Monarch butterflies used to gather in the park half a mile from where I grew up, in numbers too great to count. They hung like orange jewels from the gray-green strands of Eucalyptus leaves.
A lot of my youth took place in that park. I rode through it on my bike to and from the junior high school and, later, on my way to work at a number of those crappy jobs one gets as a teenager. I played baseball there. But for me it’s the monarchs. They gave to that place meaning.
I moved away from Ventura many years ago. The butterflies are mostly gone now. According to a recent report from the Xerces Society, an advocacy group focused on invertebrate conservation, only 1914 Monarchs were recorded overwintering on the California coast. Xerces Society volunteers canvassed 246 roosting sites from the North Coast to Baja California in the south. “This critically low number follows two years with fewer than 30,000 butterflies–the previous record lows–indicating that the western Monarch Butterfly migration is nearing collapse.” The Xerces Society has been watching this migration for decades. The most recent data show “a 99.9% fall from the numbers of monarchs in the 1980s, when butterflies filled trees from Marin County to San Diego County.”
California is changing. Every time I go back it seems drier, hotter, and more desperate. I still see the scars from the catastrophic fires that devastated the town late in 2018. It is difficult to live there unless you have money. Homelessness is rampant. RVs sit in the lots at the park, a place for those who are struggling to scrape by to set up base camp. There are costs associated with all of this. Southern California is so different from what I once knew. Maybe the butterflies are a small matter, but their decline seems emblematic of so much else. The reasons for the devastating drop in the Monarch population are easy to see and entirely avoidable: loss of overwintering, migration, and breeding habitat and the use of pesticides.
Some historians will tell you that they study the past. There is truth to that, of course. But I think it is more on the mark to say that we study change: how and why, and with what consequences.
There has been so much change over the last eleven months. Early in March of last year my mom had a serious stroke. No stroke is well-timed, but having one at the beginning of a global pandemic was particularly devastating. The stroke took place early in March. I flew out to visit. I flew back to New York on the 12th, and everything shut down the next day. After three months in a locked-down rehab facility, as the residents started to fall ill and die from Covid, we moved my mom home. The cost of 24/7 care was enormous and unsustainable, and when Covid hit both my parents late in December, brought into the house by one of the caregivers, we decided again to move my mom, this time out of the house she has called home for sixty years and into a board and care facility. My parents made it through COVID–thanks to the help of a family friend who owned a scuba shop in the harbor we were able to get my dad the oxygen he needed more quickly than the doctor could order it. And we are hopeful we have made the right move. We cannot know for sure and like so many people, we are wracked with uncertainty.

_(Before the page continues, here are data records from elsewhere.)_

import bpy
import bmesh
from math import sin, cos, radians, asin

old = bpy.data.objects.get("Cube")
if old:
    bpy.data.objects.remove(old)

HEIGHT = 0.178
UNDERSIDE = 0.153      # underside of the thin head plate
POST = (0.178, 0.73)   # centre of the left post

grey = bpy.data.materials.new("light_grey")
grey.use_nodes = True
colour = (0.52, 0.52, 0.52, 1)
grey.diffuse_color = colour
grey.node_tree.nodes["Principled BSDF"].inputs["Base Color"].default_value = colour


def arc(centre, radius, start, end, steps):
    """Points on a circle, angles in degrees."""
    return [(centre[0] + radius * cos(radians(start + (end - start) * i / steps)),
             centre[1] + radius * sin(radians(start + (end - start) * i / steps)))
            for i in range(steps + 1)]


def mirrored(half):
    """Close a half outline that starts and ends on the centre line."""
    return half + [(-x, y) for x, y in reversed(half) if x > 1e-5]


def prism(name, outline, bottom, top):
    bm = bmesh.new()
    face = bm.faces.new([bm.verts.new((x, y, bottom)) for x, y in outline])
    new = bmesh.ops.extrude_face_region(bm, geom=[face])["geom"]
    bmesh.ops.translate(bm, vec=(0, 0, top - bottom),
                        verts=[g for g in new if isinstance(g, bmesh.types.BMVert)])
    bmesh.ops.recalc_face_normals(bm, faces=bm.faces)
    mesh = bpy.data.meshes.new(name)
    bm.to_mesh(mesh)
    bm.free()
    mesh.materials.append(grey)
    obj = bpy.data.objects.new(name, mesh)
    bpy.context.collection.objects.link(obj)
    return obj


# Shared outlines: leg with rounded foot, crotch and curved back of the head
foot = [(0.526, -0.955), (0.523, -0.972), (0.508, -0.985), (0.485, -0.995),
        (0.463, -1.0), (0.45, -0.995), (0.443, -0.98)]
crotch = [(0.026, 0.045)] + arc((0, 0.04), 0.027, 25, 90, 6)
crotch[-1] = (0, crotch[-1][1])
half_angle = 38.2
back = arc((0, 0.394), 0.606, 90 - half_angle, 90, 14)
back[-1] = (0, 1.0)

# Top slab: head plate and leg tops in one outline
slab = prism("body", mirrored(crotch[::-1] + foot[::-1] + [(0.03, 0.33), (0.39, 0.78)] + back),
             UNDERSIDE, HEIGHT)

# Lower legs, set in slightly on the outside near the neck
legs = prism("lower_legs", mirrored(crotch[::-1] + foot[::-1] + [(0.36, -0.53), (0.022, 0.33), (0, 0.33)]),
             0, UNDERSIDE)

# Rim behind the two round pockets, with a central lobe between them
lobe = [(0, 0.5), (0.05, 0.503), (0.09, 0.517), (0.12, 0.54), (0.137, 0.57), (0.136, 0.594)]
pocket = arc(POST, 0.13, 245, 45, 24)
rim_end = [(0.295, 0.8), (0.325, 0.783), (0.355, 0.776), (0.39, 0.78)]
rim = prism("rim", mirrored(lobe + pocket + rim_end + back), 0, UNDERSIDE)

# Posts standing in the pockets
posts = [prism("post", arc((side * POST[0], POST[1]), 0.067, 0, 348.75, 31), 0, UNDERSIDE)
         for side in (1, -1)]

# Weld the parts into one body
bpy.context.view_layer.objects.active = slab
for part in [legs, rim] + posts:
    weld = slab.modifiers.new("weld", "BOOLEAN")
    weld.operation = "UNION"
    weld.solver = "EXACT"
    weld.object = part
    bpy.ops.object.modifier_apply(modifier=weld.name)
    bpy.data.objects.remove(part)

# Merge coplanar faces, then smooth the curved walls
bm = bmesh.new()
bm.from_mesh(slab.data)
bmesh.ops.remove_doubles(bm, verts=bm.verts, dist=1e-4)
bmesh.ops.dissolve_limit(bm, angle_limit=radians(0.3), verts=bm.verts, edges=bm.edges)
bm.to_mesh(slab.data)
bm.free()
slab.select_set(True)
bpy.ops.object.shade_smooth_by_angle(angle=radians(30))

I know we have it better than many millions of people.
I think back over the past eleven months. I think of what has happened since March. George Floyd, and the Black Lives Matter protests across the country; the presidential campaign, and its strange, violent conclusion. I think of the constantly increasing death toll, and the millions of people grieving. And the assault on the Capitol building less than a month ago. These are events of significance. I do not doubt that one day students in high school and on college campuses will read about them, if we still have history classes then.
But his past year has made my world much smaller. What are the events that mattered in my own life? A stroke, fraught trips across the country in the midst of a pandemic to try to help, my own bout with the disease from which I am still recovering. And the effect of this crisis on my parents.
Within two weeks of my return to New York, we reached the painful decision to put our dog Bonehead to sleep. It caused a lot of stress and sadness, the days preceding this decision.
We adopted him from the shelter in 2010, an angry and tweaked-out stray with bug eyes, a lantern jaw, and a bad attitude. We named him Stitch, because of how he looked. Gradually he grew into his real name, because of who he was. He never took food from a plate. Sometimes he tried to be nice, and to be playful, but it was never really in him. He was afraid of fireworks and thunder until he lost his hearing. He continued to speak with the ghost of the old man who died in our house many, many years ago. And if you came up to him to say hi with your dog, he would jack you up. Whenever I left town, his anxiety kicked in and he would get the worst case of the shits. He was not a nice dog, and he was a lot of trouble. But after a year like this one, I am feeling like maybe this long 2020 finally won a round, and landed a couple of hard punches. We’re reeling.
During the week I spent in California I pushed my mom in her wheelchair through the park. I scooped up avocados that the wind had knocked down. I know cargo sorts are out of fashion, but sometimes you have to stash things, you know? I saw a few Monarchs flying around, but nothing like before. Nothing was the same. On my last day I walked out to the backyard, and checked out a few ratty looking milkweed plants. I saw one Monarch caterpillar, munching along, working his way through his cycle before one of a number of possible predators picked him off. Maybe it’s a hopeful sign.